1.easy sharing of data (mostly configurations in my case) in multiple containers (3 instances of program with same config for instance)

  1. in my workflow : I deploy containers as opposed to containers + folders. I immediately see where data is coming from. Additional benefit is portability : i pull 2 containers (1 for service and 1 for data)
    on each new host.

  2. Prevent accidental deleting (or path changes) of data files, and i can store the data containers in my registry.

  3. Somewhat shorter commands
    I realize this is my usage and subjective. Just sharing why i use them

Hope that helps !

It depends on using. If you mount a host directory into container, there is a disadvantage of ownership. If you have different users in the host system and container, docker doesn’t reflect it, just assigns UID. User with same UID in host system takes ownership of folders and files assigned to user UID from container!

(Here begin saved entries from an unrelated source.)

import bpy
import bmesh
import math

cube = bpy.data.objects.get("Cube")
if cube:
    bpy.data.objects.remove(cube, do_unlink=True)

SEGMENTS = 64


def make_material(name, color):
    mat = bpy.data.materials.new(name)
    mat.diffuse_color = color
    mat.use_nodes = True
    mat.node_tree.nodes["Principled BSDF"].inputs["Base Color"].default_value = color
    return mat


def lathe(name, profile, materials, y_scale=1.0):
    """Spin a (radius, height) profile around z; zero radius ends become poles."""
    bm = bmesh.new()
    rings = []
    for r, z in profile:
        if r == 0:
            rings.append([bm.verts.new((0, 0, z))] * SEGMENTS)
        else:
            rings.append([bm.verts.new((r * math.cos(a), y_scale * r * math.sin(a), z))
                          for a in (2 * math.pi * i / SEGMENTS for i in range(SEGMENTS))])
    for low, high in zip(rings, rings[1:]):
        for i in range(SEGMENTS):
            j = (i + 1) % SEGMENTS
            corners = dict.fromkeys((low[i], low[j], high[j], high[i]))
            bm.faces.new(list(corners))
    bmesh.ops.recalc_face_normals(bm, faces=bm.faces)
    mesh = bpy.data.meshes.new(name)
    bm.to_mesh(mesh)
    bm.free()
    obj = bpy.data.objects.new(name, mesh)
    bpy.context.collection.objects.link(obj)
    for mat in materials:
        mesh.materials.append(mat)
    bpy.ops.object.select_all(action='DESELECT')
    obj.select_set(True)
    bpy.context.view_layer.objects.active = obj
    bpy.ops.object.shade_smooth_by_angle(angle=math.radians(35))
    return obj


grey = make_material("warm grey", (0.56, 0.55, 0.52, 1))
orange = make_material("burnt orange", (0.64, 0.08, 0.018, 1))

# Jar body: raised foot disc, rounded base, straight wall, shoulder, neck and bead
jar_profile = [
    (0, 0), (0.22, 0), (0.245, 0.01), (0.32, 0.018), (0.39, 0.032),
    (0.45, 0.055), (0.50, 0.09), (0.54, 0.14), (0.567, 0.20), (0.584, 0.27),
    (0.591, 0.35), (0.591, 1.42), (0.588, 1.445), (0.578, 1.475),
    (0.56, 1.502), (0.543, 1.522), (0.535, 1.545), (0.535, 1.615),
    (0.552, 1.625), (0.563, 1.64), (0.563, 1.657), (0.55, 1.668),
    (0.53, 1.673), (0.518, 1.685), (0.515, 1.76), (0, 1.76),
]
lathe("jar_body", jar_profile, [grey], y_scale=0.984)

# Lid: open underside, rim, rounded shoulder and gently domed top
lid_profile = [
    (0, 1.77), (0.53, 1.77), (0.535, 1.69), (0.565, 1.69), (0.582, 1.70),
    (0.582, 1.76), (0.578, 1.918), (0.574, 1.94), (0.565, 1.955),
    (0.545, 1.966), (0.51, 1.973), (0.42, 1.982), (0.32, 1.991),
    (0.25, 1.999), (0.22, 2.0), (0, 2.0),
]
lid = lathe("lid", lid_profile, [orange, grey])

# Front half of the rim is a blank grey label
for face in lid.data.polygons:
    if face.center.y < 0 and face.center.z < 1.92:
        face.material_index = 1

On the other hand I wasn’t able to force Docker to allocate more space than implicit 100GB per container (basesize parameter may has a size limit). So if you want to share more space, mounting local host folder is probably only way - but be aware of syncing users!